**TASK OBJECTIVE**. For each line below that includes the string "front", show the whole line.
━━ DATASET EXTRACT ━━
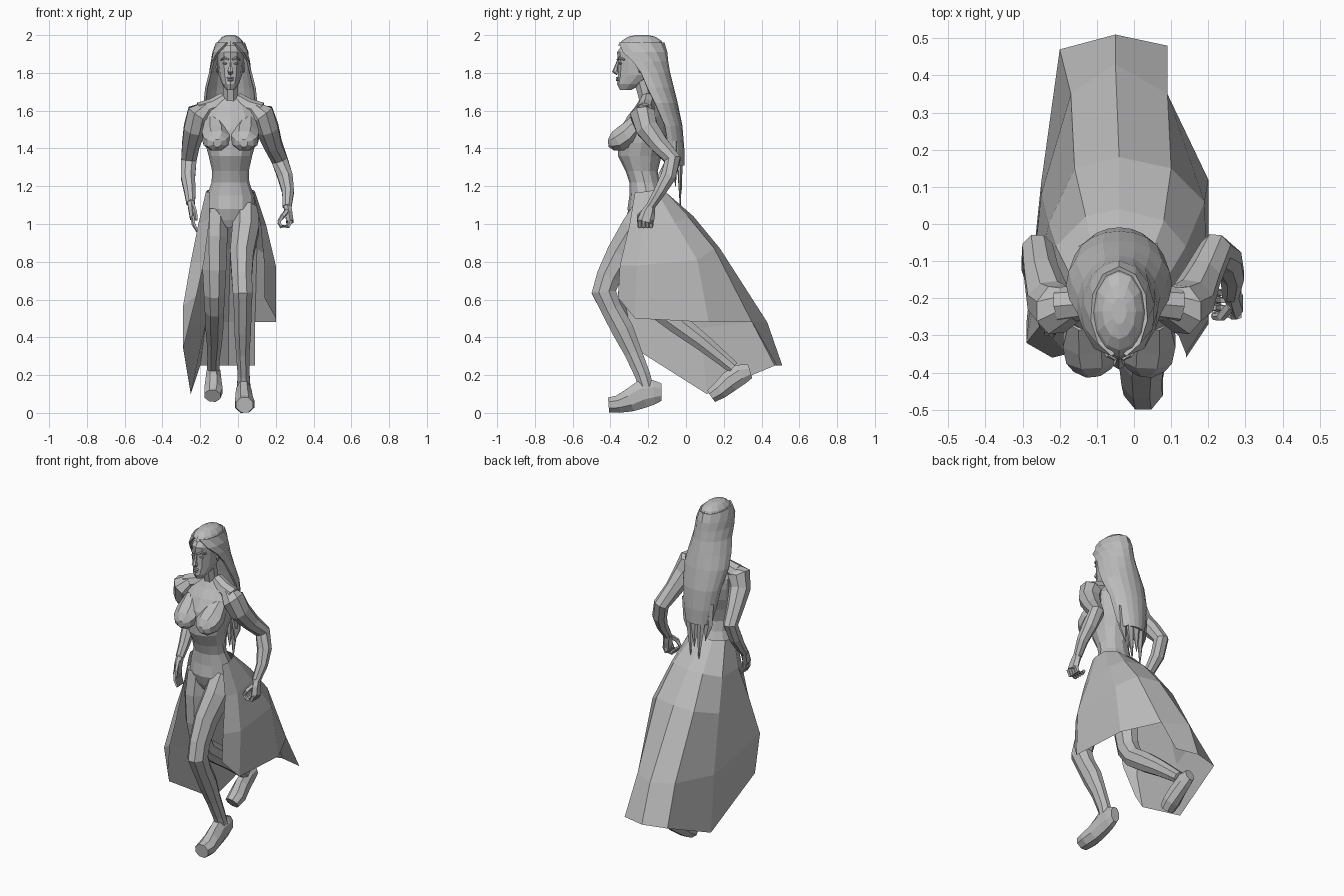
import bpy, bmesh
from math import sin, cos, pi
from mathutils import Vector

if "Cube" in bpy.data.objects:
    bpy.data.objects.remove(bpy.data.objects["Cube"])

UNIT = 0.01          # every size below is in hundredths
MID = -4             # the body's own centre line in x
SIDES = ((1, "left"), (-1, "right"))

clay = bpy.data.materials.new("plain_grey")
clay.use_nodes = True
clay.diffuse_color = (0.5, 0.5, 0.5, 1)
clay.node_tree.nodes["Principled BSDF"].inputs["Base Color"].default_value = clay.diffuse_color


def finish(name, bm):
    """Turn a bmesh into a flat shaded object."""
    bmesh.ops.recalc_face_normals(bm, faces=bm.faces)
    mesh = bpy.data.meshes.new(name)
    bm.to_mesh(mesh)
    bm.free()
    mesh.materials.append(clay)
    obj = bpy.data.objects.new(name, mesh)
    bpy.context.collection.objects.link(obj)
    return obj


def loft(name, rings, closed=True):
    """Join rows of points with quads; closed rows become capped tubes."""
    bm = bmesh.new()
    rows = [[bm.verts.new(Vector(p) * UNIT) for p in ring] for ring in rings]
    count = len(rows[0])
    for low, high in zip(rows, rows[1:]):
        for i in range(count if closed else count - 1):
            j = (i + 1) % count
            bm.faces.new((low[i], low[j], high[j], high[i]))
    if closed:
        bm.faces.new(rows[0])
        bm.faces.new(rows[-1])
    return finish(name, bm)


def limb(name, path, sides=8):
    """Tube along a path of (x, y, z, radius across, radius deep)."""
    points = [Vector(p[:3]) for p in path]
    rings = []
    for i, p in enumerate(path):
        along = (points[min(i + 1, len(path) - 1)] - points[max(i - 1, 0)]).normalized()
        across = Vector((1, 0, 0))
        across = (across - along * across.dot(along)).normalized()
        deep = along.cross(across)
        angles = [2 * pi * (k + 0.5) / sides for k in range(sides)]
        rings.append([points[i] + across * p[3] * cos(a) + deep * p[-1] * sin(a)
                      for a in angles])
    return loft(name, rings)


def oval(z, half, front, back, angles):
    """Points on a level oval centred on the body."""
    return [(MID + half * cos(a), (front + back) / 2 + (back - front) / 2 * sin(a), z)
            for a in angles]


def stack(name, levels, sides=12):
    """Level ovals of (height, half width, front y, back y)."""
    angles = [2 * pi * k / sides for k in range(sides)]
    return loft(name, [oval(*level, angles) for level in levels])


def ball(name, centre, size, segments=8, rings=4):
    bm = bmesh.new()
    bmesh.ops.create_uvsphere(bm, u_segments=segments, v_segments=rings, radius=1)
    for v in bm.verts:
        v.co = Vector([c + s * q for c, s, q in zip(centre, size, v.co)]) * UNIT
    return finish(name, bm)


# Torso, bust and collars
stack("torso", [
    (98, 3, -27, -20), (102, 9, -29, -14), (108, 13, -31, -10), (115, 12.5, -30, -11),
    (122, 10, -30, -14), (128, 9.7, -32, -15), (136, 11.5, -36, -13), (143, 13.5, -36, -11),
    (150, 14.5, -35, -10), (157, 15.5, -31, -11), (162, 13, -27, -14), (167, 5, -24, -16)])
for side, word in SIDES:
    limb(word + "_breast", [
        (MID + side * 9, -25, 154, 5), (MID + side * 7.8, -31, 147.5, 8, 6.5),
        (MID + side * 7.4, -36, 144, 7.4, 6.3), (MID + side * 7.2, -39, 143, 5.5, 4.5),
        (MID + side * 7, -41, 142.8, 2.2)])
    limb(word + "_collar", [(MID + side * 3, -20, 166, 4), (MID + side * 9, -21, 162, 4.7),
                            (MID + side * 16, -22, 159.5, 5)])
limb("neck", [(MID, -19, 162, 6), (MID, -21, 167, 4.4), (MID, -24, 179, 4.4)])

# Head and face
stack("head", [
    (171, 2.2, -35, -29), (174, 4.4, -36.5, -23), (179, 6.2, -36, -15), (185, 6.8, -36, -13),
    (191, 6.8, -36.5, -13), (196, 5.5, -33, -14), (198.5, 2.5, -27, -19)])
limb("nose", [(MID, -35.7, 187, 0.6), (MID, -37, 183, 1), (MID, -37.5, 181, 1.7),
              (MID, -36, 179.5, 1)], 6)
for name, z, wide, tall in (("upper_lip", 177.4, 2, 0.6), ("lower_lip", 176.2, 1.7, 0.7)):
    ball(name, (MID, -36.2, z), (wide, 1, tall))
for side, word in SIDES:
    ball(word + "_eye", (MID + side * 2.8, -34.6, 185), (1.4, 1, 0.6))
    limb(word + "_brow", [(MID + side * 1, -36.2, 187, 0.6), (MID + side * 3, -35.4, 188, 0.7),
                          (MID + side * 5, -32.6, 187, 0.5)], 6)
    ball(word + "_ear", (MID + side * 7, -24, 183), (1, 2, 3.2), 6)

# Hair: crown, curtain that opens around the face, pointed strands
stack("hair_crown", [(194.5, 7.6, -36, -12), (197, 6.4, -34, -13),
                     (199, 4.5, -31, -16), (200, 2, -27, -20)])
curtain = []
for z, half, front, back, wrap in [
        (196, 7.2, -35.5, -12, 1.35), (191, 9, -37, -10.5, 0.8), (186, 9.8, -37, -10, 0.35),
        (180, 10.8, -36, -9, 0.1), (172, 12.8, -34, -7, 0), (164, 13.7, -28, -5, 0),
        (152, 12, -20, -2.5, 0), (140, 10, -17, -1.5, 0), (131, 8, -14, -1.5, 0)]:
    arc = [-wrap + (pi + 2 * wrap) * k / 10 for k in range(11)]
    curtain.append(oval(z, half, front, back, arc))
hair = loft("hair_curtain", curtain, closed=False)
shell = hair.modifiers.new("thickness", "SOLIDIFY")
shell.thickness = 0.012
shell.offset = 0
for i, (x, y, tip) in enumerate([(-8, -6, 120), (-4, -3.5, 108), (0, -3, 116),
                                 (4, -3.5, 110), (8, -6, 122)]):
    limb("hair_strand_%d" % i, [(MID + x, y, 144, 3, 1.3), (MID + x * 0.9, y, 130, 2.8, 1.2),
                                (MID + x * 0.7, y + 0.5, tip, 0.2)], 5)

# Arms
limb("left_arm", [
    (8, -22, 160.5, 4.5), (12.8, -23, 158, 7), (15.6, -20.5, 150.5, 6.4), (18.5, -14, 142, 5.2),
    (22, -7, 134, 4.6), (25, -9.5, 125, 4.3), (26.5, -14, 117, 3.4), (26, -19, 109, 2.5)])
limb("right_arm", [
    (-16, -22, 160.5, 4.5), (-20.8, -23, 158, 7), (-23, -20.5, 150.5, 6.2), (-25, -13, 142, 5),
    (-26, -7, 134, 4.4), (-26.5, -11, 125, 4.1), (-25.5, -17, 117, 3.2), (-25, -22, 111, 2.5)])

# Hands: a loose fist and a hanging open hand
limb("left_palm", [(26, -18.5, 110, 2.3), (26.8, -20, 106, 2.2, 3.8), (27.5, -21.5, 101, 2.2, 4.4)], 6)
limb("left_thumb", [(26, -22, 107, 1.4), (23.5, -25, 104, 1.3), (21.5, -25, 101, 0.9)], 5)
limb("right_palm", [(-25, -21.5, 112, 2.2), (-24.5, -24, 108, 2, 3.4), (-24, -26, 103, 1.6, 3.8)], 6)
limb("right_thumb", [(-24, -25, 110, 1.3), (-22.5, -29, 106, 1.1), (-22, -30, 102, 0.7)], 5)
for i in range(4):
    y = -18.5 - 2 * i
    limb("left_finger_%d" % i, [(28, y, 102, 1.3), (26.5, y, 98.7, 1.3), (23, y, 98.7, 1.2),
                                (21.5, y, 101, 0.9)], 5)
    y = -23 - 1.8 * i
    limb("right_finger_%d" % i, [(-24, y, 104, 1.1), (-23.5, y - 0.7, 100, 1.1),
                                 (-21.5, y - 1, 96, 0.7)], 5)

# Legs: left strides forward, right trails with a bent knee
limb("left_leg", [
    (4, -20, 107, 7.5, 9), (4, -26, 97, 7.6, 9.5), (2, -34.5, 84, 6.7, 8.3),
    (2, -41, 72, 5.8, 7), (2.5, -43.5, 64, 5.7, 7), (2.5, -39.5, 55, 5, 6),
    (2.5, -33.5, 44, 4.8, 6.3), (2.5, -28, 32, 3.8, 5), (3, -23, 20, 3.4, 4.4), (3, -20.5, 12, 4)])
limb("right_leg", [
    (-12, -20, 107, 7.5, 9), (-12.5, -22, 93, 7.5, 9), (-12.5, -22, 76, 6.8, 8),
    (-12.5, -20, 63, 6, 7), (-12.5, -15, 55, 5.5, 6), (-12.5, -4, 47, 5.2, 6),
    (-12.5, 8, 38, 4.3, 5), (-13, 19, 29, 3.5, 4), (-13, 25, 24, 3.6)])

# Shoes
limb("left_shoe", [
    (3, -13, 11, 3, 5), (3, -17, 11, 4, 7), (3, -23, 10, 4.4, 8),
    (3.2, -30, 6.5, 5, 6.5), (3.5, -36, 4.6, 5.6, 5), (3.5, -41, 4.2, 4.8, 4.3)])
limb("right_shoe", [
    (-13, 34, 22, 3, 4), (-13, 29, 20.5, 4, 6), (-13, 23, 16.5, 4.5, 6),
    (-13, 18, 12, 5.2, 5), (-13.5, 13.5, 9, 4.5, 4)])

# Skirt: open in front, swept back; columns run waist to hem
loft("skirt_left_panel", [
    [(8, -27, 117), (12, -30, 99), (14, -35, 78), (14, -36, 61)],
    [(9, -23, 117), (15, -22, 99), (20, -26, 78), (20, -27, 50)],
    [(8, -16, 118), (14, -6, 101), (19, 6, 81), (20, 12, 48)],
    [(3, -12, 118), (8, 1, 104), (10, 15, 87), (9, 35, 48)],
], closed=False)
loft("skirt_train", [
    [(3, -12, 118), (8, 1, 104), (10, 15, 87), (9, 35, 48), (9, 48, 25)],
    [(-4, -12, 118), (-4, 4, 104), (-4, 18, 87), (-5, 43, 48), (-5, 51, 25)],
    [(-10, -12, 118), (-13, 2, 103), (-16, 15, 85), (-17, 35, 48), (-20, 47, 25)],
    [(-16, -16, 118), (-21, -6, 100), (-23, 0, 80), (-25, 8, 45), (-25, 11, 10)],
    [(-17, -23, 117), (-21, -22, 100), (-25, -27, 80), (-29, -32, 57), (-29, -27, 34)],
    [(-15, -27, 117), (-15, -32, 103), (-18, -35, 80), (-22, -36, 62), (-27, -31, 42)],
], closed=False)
━━━
**EXERCISE RESPONSE**.
def oval(z, half, front, back, angles):
    return [(MID + half * cos(a), (front + back) / 2 + (back - front) / 2 * sin(a), z)
    """Level ovals of (height, half width, front y, back y)."""
for z, half, front, back, wrap in [
    curtain.append(oval(z, half, front, back, arc))
# Skirt: open in front, swept back; columns run waist to hem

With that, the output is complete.